Georg Wilhelm Friedrich Hegel Additional Biography

Biography

Georg Wilhelm Friedrich Hegel (HAY-guhl), one of the leading philosophers of modern Europe, did not develop a distinctive philosophy of his own; rather, he integrated the contributions of previous philosophers, added his own concepts, and thereby produced a historical philosophical system. In this regard, Hegel can be compared to Aristotle and St. Thomas Aquinas. He believed that historical sequence in the development of philosophy is extremely important in understanding the changing human mind.

Hegel is perhaps as important for the stimulation he provided his students as for his own writing. Inspired by Hegel, they produced significant work in the history of ideas, art, and religion. They also published many of their notes from Hegel’s classes.

Hegel was the son of a Stuttgart revenue officer. Before he entered the Stuttgart grammar school, his mother had taught him the rudiments of Latin, which was still a vital part of the European academic curriculum. As a student, Hegel kept a file of extracts on morals, mathematics, and other topics from newspapers and major literary works of the day.

At the age of eighteen, Hegel began his university studies at Tübingen. Although he studied theology, he devoted much more time to the study of philosophy. A contributing factor to this change of direction may have been a lifelong deficiency in oral exposition.

Leaving Tübingen in 1793 with no desire to enter the ministry, Hegel became a private tutor in Berne, Switzerland. During three years there, he spent his free time reading Greek and Roman classics as well as more recent writers such as the historian Edward Gibbon and the philosophers Baron Montesquieu and Immanuel Kant. Stimulated especially by Kant, Hegel wrote essays in which he tried to interpret Christianity according to Kant’s ideas. These essays were published more than a century later as part of Early Theological Writings.

In late 1796, Hegel moved to...

(The entire section is 812 words.)

Biography

(Survey of World Philosophers)

Article abstract: Hegel developed many philosophical theories that influenced the social sciences, anthropology, sociology, psychology, history, and political theory. He believed that the mind is the ultimate reality and that philosophy can restore humanity to a state of harmony.

Early Life

Georg Wilhelm Friedrich Hegel was born into a Protestant middle-class family in Stuttgart, the eldest of three children. His father was a minor civil servant for the Duchy of Württemberg, and his family had roots in Austria. To escape persecution by the Austrian Catholics in the sixteenth century, his ancestors settled among the Lutheran Protestants of the German territories, which consisted of...

(The entire section is 2476 words.)

Bibliography
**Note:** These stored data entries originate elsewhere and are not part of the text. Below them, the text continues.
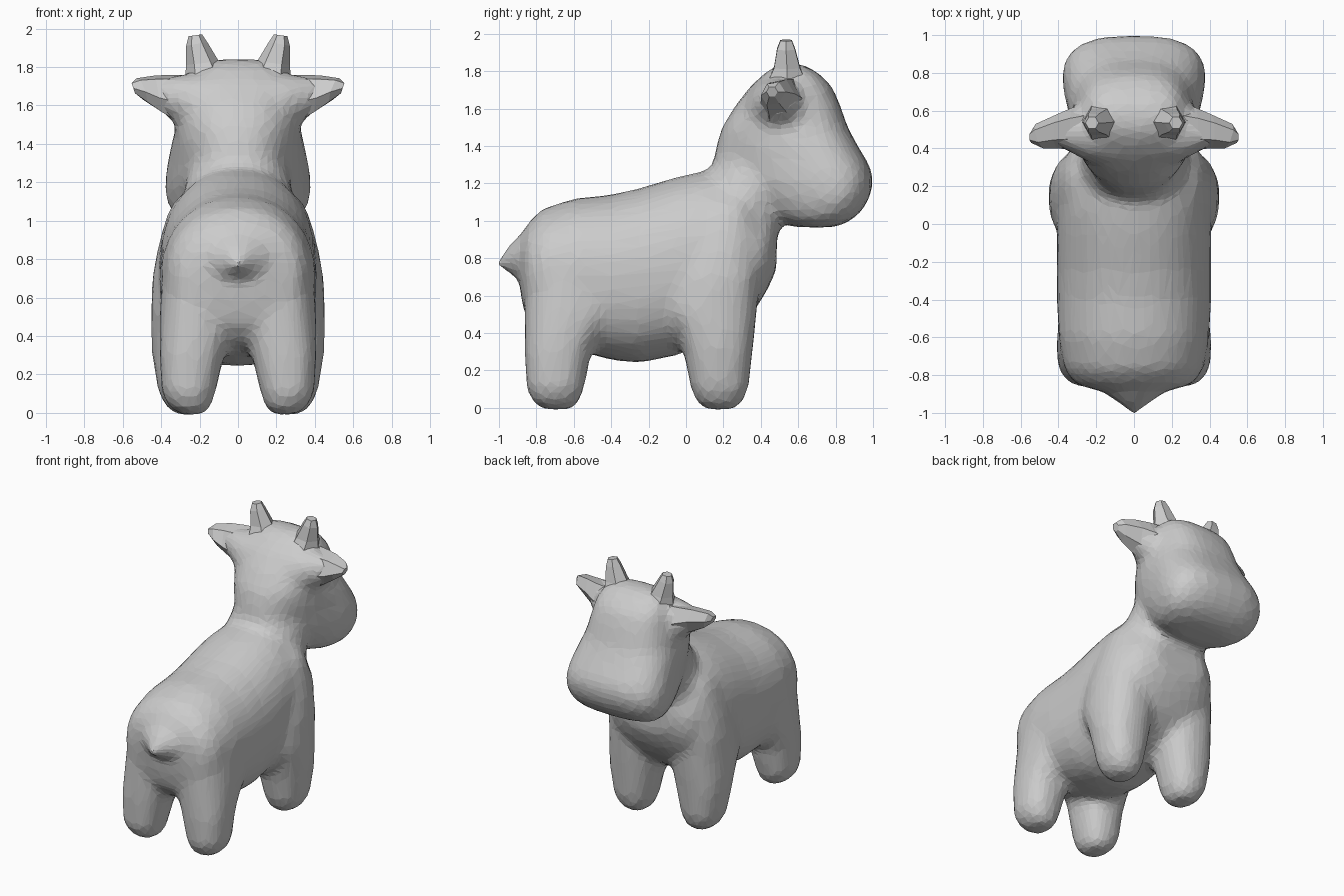
import bpy, bmesh, math
from mathutils import Vector


def add_loft(bm, rings):
    """Skin a list of equal-length point rings into a closed tube."""
    vs = [[bm.verts.new(p) for p in r] for r in rings]
    faces = []
    n = len(vs[0])
    for a, b in zip(vs, vs[1:]):
        for i in range(n):
            j = (i + 1) % n
            faces.append(bm.faces.new((a[i], a[j], b[j], b[i])))
    faces += [bm.faces.new(vs[0]), bm.faces.new(vs[-1])]
    bmesh.ops.recalc_face_normals(bm, faces=faces)


def oval(ru, rv, e=2.0, n=28, taper=0.0, e_low=None):
    """Rounded-square outline; taper widens it towards +v, e_low squares the -v half."""
    pts = []
    for i in range(n):
        t = 2 * math.pi * i / n
        c, s = math.cos(t), math.sin(t)
        k = e_low if e_low and s < 0 else e
        u = math.copysign(abs(c) ** (2 / k), c)
        v = math.copysign(abs(s) ** (2 / k), s)
        pts.append((ru * u * (1 + taper * v), rv * v))
    return pts


def make_object(name, bm):
    me = bpy.data.meshes.new(name)
    bm.to_mesh(me)
    bm.free()
    ob = bpy.data.objects.new(name, me)
    bpy.context.collection.objects.link(ob)
    return ob


bm = bmesh.new()

# torso: y, bottom, top, half width
torso = [(-.885, .60, .92, .18), (-.85, .46, .985, .31), (-.77, .37, 1.065, .37),
         (-.6, .31, 1.12, .40), (-.4, .255, 1.14, .41), (-.25, .24, 1.175, .41),
         (-.05, .28, 1.235, .41), (.08, .33, 1.265, .405), (.18, .36, 1.27, .39),
         (.27, .42, 1.20, .38), (.36, .51, 1.12, .365), (.43, .62, 1.05, .31), (.485, .74, 1.0, .2)]
add_loft(bm, [[(u, y, (a + b) / 2 + v) for u, v in oval(w, (b - a) / 2, 2.15, e_low=2.45)]
              for y, a, b, w in torso])

# neck and head: z, back y, front y, half width, taper
neck = [(.95, .12, .50, .30, 0), (1.1, .07, .52, .29, 0), (1.22, .09, .6, .27, .1),
        (1.3, .14, .65, .26, .15), (1.45, .18, .65, .25, .1)]
head = [(.965, .58, .80, .22, 0), (1.0, .48, .88, .30, .15), (1.05, .38, .94, .33, .25),
        (1.13, .28, .985, .35, .31), (1.22, .18, 1.005, .35, .31), (1.30, .15, .98, .34, .29),
        (1.40, .16, .92, .335, .18), (1.5, .19, .865, .32, .06), (1.62, .265, .825, .30, 0),
        (1.72, .345, .78, .275, 0), (1.79, .42, .71, .24, 0), (1.84, .50, .62, .15, 0)]
for part, e in ((neck, 2.5), (head, 2.75)):
    add_loft(bm, [[(u, (a + b) / 2 + v, z) for u, v in oval(w, (b - a) / 2, 2.4, taper=k, e_low=2.4)]
                  if e < 2.6 else
                  [(u, (a + b) / 2 + v, z) for u, v in oval(w, (b - a) / 2, e, taper=k, e_low=2.3)]
                  for z, a, b, w, k in part])

# legs: z, x, y, x radius, y radius
front_leg = [(-.01, .26, .18, .06, .08), (.03, .265, .18, .11, .125), (.10, .272, .18, .142, .155),
             (.3, .268, .172, .18, .185), (.42, .258, .155, .195, .215), (.52, .255, .13, .197, .25),
             (.7, .25, .155, .197, .24), (.85, .24, .18, .18, .20), (1.0, .25, .20, .13, .165),
             (1.08, .25, .21, .10, .13), (1.13, .25, .22, .05, .08)]
back_leg = [(-.01, .24, -.69, .06, .08), (.03, .25, -.695, .11, .125), (.10, .258, -.70, .14, .155),
            (.3, .24, -.685, .17, .18), (.42, .22, -.645, .19, .22), (.52, .215, -.60, .193, .265),
            (.65, .205, -.59, .195, .265), (.8, .2, -.58, .18, .22), (.95, .17, -.58, .1, .14)]
for s in (1, -1):
    for leg in (front_leg, back_leg):
        add_loft(bm, [[(s * (x + u), y + v, z) for u, v in oval(a, b, 2.35)]
                      for z, x, y, a, b in leg])
    # ear root: x, y, z, y radius, z radius
    root = [(.1, .48, 1.58, .18, .2), (.25, .485, 1.60, .155, .165), (.33, .495, 1.635, .12, .125),
            (.42, .485, 1.66, .07, .08)]
    add_loft(bm, [[(s * x, y + u, z + v) for u, v in oval(a, b)] for x, y, z, a, b in root])

# stubby tail: y, z, half width, half height
tail = [(-.80, .78, .28, .24), (-.88, .80, .18, .13), (-.94, .80, .095, .08), (-1.015, .765, .012, .015)]
add_loft(bm, [[(u, y, z + v) for u, v in oval(w, h)] for y, z, w, h in tail])

# fuse into one faceted skin
body = make_object("body", bm)
for name, kind, opts in (("fuse", 'REMESH', dict(mode='VOXEL', voxel_size=.028)),
                         ("blend", 'SMOOTH', dict(factor=.5, iterations=14)),
                         ("facets", 'DECIMATE', dict(ratio=.18))):
    m = body.modifiers.new(name, kind)
    for k, v in opts.items():
        setattr(m, k, v)


def spike(name, s, stations):
    """Six-sided spike; station: centre, side vectors u and v."""
    b = bmesh.new()
    rings = []
    for c, u, v in stations:
        c, u, v = Vector(c), Vector(u), Vector(v)
        ring = [c + u * p + v * q for p, q in oval(1, 1, n=6)]
        rings.append([(s * p.x, p.y, p.z) for p in ring])
    add_loft(b, rings)
    make_object(name, b)


# ears and horns
for s, side in ((1, "right"), (-1, "left")):
    spike("ear_" + side, s, [
        ((.25, .51, 1.61), (0, .13, .02), (0, 0, .16)),
        ((.33, .505, 1.64), (0, .11, .02), (.01, 0, .125)),
        ((.41, .49, 1.66), (0, .09, .02), (.02, 0, .10)),
        ((.50, .465, 1.68), (.02, .065, .01), (.02, 0, .065)),
        ((.545, .46, 1.69), (0, .03, 0), (.01, 0, .03))])
    spike("horn_" + side, s, [
        ((.165, .54, 1.74), (.11, 0, 0), (0, .12, 0)),
        ((.185, .54, 1.82), (.085, 0, -.01), (0, .08, 0)),
        ((.215, .535, 1.92), (.055, 0, -.01), (0, .055, 0)),
        ((.222, .535, 1.965), (.035, 0, -.005), (0, .035, 0))])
Althaus, Horst. Hegel: An Intellectual Biography. Translated by Michael Tarse. Malden, Mass.: Polity Press, 2000. First published in 1992. Includes bibliographical references and an index.

Brown, Alison Leigh. On Hegel. Belmont, Calif.: Wadsworth, 2001. A volume in the Wadsworth Philosophers series. Includes bibliographical references.

Gillespie, Michael Allen. Hegel, Heidegger, and the Ground of History. Chicago: University of Chicago Press, 1984. Compares and contrasts Hegel’s philosophy of history with that of Martin Heidegger, who sought an alternative to Hegel and eventually supported Nazi...

(The entire section is 426 words.)

Biography

(Critical Survey of Ethics and Literature)

Author Profile

The political and ethical dimensions of Hegel’s philosophy grow out of his understanding of mind and dialectic.

Mind

In Hegel’s philosophy, mind (Geist in the original German) is defined as “absolute consciousness.” “Absolute,” in this usage, means “absolved” of relations to objects outside consciousness. As absolute consciousness, mind is consciousness of consciousness itself. The opposite concept, “relative consciousness,” is so called because it relates to objects outside itself.

Logic and Dialectic

Logic is traditionally understood to consist of unchanging rules that govern thought....

(The entire section is 1356 words.)